### ASSIGNED TASK
Both the line with "bin_body.location.y = 0.178" and the line with "Matrix.Rotation(math.radians(5.44), 4, 'X'))" in the records below must appear in the output, along with every line between them, exactly and with nothing added.

*** Opening of EXTRACTED ENTRIES ***

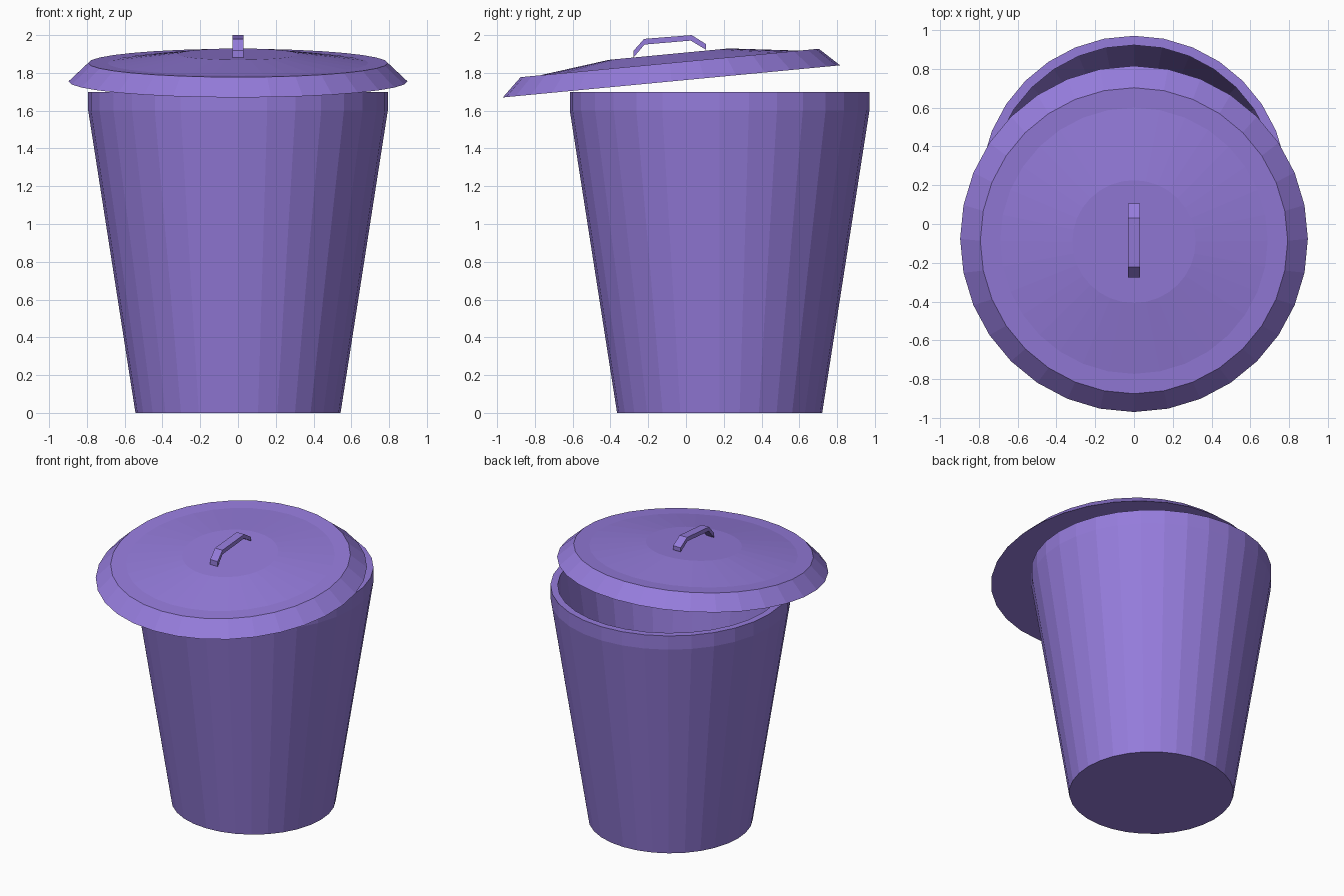
import bpy, bmesh, math
from mathutils import Matrix

if "Cube" in bpy.data.objects:
    bpy.data.objects.remove(bpy.data.objects["Cube"])

SIDES = 32
mat = bpy.data.materials.new("purple_plastic")
mat.diffuse_color = (0.30, 0.20, 0.71, 1)
mat.use_nodes = True
mat.node_tree.nodes["Principled BSDF"].inputs["Base Color"].default_value = mat.diffuse_color


def finish(name, bm):
    bmesh.ops.recalc_face_normals(bm, faces=bm.faces)
    mesh = bpy.data.meshes.new(name)
    bm.to_mesh(mesh)
    bm.free()
    mesh.materials.append(mat)
    ob = bpy.data.objects.new(name, mesh)
    bpy.context.collection.objects.link(ob)
    return ob


def lathe(name, profile):
    """Revolve (radius, z) points; the first and last rings are capped."""
    bm = bmesh.new()
    rings = [[bm.verts.new((r * math.cos(2 * math.pi * i / SIDES),
                            r * math.sin(2 * math.pi * i / SIDES), z))
              for i in range(SIDES)] for r, z in profile]
    for a, b in zip(rings, rings[1:]):
        for i in range(SIDES):
            j = (i + 1) % SIDES
            bm.faces.new((a[i], a[j], b[j], b[i]))
    bm.faces.new(rings[0])
    bm.faces.new(rings[-1])
    return finish(name, bm)


# Hollow tapered bin with a straight collar
bin_body = lathe("bin_body", [(0.543, 0), (0.793, 1.6), (0.793, 1.7),
                              (0.745, 1.7), (0.745, 1.6), (0.503, 0.05)])
bin_body.location.y = 0.178

# Lid: flat underside, flared skirt, flat rim and raised centre, resting tilted
lid = lathe("lid", [(0.897, 0), (0.793, 0.098), (0.69, 0.098), (0.318, 0.145)])
lid.matrix_world = (Matrix.Translation((0, -0.077, 1.755))
                    @ Matrix.Rotation(math.radians(5.44), 4, 'X'))

# Handle: bent strap, side outline (y, z) extruded across x
outer = [(-0.277, 1.918), (-0.222, 1.98), (0.03, 2.0), (0.105, 1.953)]
inner = [(-0.277, 1.882), (-0.22, 1.95), (0.025, 1.971), (0.105, 1.923)]
bm = bmesh.new()
top = [bm.verts.new((-0.03, y, z)) for y, z in outer]
low = [bm.verts.new((-0.03, y, z)) for y, z in inner]
faces = [bm.faces.new((top[i], top[i + 1], low[i + 1], low[i])) for i in range(3)]
ext = bmesh.ops.extrude_face_region(bm, geom=faces, use_keep_orig=True)
bmesh.ops.translate(bm, vec=(0.06, 0, 0),
                    verts=[g for g in ext["geom"] if isinstance(g, bmesh.types.BMVert)])
finish("lid_handle", bm)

*** Close of EXTRACTED ENTRIES ***

### WRITTEN RESPONSE
bin_body.location.y = 0.178

# Lid: flat underside, flared skirt, flat rim and raised centre, resting tilted
lid = lathe("lid", [(0.897, 0), (0.793, 0.098), (0.69, 0.098), (0.318, 0.145)])
lid.matrix_world = (Matrix.Translation((0, -0.077, 1.755))
                    @ Matrix.Rotation(math.radians(5.44), 4, 'X'))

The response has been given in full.